- [Task to carry out]: Of all the entries below, only the lines from the one with "g.name = name;" up to and including the one with "add(g, 'lashingCore', new" are to be duplicated exactly.

** Opening Listed entries block **

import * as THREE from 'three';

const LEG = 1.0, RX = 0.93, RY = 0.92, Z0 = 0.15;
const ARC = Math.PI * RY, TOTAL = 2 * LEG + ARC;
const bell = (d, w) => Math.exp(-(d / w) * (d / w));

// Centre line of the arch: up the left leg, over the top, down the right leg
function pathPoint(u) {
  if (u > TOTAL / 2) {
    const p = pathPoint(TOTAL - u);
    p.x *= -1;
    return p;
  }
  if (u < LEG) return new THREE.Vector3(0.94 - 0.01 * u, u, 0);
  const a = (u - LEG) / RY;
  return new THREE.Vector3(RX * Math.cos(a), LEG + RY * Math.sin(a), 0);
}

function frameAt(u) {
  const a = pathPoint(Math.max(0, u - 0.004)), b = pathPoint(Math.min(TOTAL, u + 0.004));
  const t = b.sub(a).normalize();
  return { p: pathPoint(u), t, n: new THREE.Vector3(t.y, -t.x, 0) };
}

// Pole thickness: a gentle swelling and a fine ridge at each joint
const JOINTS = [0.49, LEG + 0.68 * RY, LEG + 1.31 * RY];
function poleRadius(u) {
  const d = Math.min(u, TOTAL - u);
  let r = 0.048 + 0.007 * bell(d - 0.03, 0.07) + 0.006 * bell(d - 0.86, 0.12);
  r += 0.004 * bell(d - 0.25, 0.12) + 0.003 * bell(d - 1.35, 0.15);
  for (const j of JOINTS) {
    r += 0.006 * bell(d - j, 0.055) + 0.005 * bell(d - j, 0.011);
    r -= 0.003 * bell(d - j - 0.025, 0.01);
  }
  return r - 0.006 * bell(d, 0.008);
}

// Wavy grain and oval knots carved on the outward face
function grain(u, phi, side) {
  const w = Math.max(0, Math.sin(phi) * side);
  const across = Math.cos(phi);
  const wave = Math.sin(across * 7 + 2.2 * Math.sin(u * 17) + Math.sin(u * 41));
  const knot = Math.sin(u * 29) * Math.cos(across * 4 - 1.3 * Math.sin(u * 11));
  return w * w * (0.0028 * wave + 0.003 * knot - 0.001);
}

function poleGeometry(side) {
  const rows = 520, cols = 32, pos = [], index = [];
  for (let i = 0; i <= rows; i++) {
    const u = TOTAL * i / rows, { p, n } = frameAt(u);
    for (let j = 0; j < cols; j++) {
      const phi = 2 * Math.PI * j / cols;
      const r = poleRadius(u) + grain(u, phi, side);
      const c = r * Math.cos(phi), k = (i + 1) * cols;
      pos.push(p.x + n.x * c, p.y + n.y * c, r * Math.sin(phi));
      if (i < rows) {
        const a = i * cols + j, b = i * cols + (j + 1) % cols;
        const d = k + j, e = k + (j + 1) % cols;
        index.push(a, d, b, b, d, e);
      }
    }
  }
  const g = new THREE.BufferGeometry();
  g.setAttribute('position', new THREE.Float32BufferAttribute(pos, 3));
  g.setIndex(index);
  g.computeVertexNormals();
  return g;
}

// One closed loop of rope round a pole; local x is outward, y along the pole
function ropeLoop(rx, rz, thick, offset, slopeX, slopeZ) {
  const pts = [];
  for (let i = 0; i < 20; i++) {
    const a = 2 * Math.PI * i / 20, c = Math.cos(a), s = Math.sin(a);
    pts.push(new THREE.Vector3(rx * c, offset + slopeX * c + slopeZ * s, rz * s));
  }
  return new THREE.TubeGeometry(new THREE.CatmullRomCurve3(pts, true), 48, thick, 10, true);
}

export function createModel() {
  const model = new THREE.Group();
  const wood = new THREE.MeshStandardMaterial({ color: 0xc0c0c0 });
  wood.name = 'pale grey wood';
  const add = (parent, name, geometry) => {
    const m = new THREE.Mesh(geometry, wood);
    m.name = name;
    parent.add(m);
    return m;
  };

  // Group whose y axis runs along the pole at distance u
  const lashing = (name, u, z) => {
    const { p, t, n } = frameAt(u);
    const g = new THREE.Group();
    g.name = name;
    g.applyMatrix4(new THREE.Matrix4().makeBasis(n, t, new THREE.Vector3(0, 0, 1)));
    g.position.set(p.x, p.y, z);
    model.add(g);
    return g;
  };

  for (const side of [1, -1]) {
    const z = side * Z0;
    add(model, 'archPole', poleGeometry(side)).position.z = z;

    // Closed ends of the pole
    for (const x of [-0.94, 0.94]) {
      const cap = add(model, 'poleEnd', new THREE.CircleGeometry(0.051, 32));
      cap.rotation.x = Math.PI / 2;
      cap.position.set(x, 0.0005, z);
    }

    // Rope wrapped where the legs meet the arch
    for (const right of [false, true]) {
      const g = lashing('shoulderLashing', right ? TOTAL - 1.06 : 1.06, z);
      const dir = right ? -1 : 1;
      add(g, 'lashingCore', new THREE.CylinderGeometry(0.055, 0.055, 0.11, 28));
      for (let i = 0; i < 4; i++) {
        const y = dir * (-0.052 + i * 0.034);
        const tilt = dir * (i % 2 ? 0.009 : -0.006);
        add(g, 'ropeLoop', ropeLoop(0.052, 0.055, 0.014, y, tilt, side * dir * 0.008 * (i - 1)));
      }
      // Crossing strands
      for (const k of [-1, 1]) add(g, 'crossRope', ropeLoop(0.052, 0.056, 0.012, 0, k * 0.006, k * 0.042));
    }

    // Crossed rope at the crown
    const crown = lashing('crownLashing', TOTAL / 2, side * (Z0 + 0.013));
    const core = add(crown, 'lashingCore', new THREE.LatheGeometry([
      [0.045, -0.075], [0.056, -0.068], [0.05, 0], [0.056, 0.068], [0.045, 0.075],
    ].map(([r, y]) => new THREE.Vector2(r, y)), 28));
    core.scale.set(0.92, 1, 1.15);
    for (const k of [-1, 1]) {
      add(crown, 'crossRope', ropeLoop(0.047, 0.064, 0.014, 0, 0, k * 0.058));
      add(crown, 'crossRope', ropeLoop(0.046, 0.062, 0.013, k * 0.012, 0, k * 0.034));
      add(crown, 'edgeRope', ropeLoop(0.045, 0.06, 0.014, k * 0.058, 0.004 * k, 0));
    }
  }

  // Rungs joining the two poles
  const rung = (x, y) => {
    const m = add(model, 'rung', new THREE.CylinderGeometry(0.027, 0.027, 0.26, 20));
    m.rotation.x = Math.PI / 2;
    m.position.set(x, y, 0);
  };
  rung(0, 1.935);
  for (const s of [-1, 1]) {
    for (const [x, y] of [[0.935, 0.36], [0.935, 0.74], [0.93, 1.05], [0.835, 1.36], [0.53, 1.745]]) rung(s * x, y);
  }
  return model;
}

** Closing Listed entries block **

- [Solution for this problem]:
    g.name = name;
    g.applyMatrix4(new THREE.Matrix4().makeBasis(n, t, new THREE.Vector3(0, 0, 1)));
    g.position.set(p.x, p.y, z);
    model.add(g);
    return g;
  };

  for (const side of [1, -1]) {
    const z = side * Z0;
    add(model, 'archPole', poleGeometry(side)).position.z = z;

    // Closed ends of the pole
    for (const x of [-0.94, 0.94]) {
      const cap = add(model, 'poleEnd', new THREE.CircleGeometry(0.051, 32));
      cap.rotation.x = Math.PI / 2;
      cap.position.set(x, 0.0005, z);
    }

    // Rope wrapped where the legs meet the arch
    for (const right of [false, true]) {
      const g = lashing('shoulderLashing', right ? TOTAL - 1.06 : 1.06, z);
      const dir = right ? -1 : 1;
      add(g, 'lashingCore', new THREE.CylinderGeometry(0.055, 0.055, 0.11, 28));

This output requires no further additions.